Well, I’ve been here in Doha almost eight months, and I really haven’t felt much culture shock until today. Today was the start of Ramadan, which I mentioned in my last post. I guess I just never thought about what life in a Muslim culture is like during the month of Ramadan, where the majority of the population is fasting and even the laws regulate society to adhere to the fasting culture.
The question that has really thrown me off has been, “Are you fasting?” That’s really been the question of the day, especially toward a Westerner in this Muslim culture. This is completely new to me, because it is the opposite of the mentality about fasting that I have developed as a Christian. I have grown up in a society that, for one doesn’t really fast very much. Besides that, the people that did fast would do so according to the instructions of Jesus:
But you, when you fast, anoint your head and wash your face, so that you do not appear to men to be fasting, but to your Father who is in the secret place; and your Father who sees in secret will reward you openly.
For the most part, fasting has always been a very personal practice to observe when trying to know God more, receive specific direction for my life, to get through some hardship, etc.
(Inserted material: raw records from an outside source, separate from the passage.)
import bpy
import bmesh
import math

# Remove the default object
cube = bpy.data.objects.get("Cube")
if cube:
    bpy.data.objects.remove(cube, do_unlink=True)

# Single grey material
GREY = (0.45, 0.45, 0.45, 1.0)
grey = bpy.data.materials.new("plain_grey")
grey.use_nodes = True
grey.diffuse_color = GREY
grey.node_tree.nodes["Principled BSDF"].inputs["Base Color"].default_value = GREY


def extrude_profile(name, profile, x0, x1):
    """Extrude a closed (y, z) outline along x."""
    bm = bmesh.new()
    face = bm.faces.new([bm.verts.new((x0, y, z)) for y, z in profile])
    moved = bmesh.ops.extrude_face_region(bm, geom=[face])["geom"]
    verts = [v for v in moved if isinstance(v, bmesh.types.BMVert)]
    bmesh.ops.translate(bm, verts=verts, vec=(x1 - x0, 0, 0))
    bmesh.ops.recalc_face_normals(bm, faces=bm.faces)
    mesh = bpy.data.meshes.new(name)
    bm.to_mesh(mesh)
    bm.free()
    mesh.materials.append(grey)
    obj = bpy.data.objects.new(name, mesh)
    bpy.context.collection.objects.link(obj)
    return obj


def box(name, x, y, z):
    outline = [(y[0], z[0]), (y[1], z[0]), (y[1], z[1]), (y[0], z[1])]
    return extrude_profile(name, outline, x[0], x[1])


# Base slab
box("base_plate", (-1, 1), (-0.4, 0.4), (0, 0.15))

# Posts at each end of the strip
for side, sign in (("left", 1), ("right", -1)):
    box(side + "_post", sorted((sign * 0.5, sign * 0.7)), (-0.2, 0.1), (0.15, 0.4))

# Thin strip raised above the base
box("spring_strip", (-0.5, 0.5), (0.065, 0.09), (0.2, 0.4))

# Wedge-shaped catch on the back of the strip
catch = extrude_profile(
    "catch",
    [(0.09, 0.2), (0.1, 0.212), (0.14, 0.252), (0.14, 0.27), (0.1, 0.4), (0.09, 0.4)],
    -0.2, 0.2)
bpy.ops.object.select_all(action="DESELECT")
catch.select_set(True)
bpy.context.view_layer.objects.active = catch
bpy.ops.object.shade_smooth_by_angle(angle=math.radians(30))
There were a few times when I was part of a group fast, but even then, we didn’t really broadcast it to the world. I’ve even fasted for Ramadan with Muslim friends in the US before, but it still wasn’t really public knowledge. I went on with life as usual and didn’t really talk about it except with a few people.
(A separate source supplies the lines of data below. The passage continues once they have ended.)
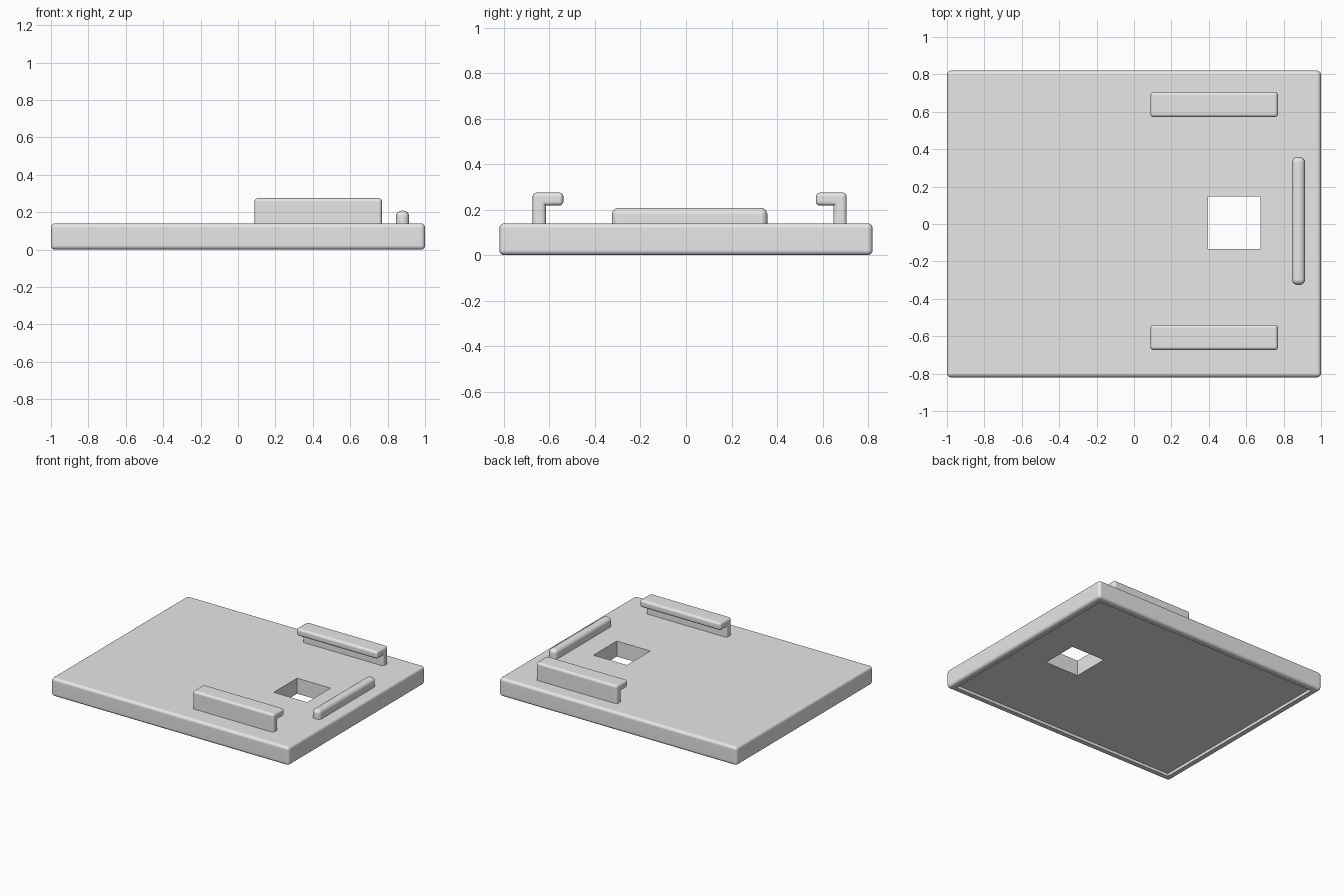
import bpy
import bmesh
from mathutils import Vector

cube = bpy.data.objects.get("Cube")
if cube:
    bpy.data.objects.remove(cube, do_unlink=True)

grey = bpy.data.materials.new("light_grey")
grey.use_nodes = True
grey.diffuse_color = (0.8, 0.8, 0.8, 1)
grey.node_tree.nodes["Principled BSDF"].inputs["Base Color"].default_value = (0.8, 0.8, 0.8, 1)

PLATE_TOP = 0.14
BASE = 0.1          # raised parts are sunk into the plate to this height
MID_Y = 0.016       # centre line of the fittings


def extrude_profile(name, profile, x0, x1, radius=0.0, keep_base=True):
    """Extrude a (y, z) outline along x and round its convex edges."""
    bm = bmesh.new()
    face = bm.faces.new([bm.verts.new((x0, y, z)) for y, z in profile])
    extruded = bmesh.ops.extrude_face_region(bm, geom=[face])["geom"]
    moved = [g for g in extruded if isinstance(g, bmesh.types.BMVert)]
    bmesh.ops.translate(bm, verts=moved, vec=Vector((x1 - x0, 0, 0)))
    bmesh.ops.recalc_face_normals(bm, faces=bm.faces)
    if radius:
        low = min(z for _, z in profile) + 0.001
        edges = [e for e in bm.edges if e.is_convex
                 and not (keep_base and all(v.co.z < low for v in e.verts))]
        bmesh.ops.bevel(bm, geom=edges, offset=radius, segments=4,
                        profile=0.5, affect='EDGES', clamp_overlap=True)
    mesh = bpy.data.meshes.new(name)
    bm.to_mesh(mesh)
    bm.free()
    obj = bpy.data.objects.new(name, mesh)
    bpy.context.collection.objects.link(obj)
    mesh.materials.append(grey)
    return obj


def box(name, x0, x1, y0, y1, z0, z1, radius=0.0, keep_base=True):
    outline = [(y0, z0), (y1, z0), (y1, z1), (y0, z1)]
    return extrude_profile(name, outline, x0, x1, radius, keep_base)


def activate(obj):
    bpy.ops.object.select_all(action='DESELECT')
    obj.select_set(True)
    bpy.context.view_layer.objects.active = obj


def cut(obj, cutter):
    activate(obj)
    mod = obj.modifiers.new("cut", 'BOOLEAN')
    mod.operation = 'DIFFERENCE'
    mod.solver = 'EXACT'
    mod.object = cutter
    bpy.ops.object.modifier_apply(modifier=mod.name)
    bpy.data.objects.remove(cutter, do_unlink=True)


# Base plate with a shallow recess underneath and a square through hole
plate = box("base_plate", -1, 1, -0.82, 0.82, 0, PLATE_TOP, 0.022, keep_base=False)
cut(plate, box("recess_cutter", -0.95, 0.95, -0.77, 0.77, -0.1, 0.022))
cut(plate, box("hole_cutter", 0.395, 0.677, -0.135, 0.146, -0.2, 0.3))

# Pair of hooked rails, lips facing each other
parts = [plate]
for name, side in (("front_rail", -1), ("back_rail", 1)):
    hook = [(0.69, BASE), (0.69, 0.275), (0.555, 0.275),
            (0.555, 0.218), (0.632, 0.218), (0.632, BASE)]
    outline = [(MID_Y + side * y, z) for y, z in hook]
    parts.append(extrude_profile(name, outline, 0.088, 0.77, 0.018))

# Rounded stop bar near the side edge
parts.append(box("stop_bar", 0.844, 0.915, MID_Y - 0.342, MID_Y + 0.342,
                 BASE, 0.208, 0.03))

# Smooth rounded edges, flat faces kept flat
for obj in parts:
    activate(obj)
    bpy.ops.object.shade_smooth_by_angle(angle=0.6)
    mod = obj.modifiers.new("weighted_normals", 'WEIGHTED_NORMAL')
    mod.keep_sharp = True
Coming from that culture to one where the store hours change to accommodate the fast, many people work modified hours, and the question of the day seems to be, “Are you fasting?” has just been really weird for me.
That’s what I love about different cultures, though. This is a really great experience for me.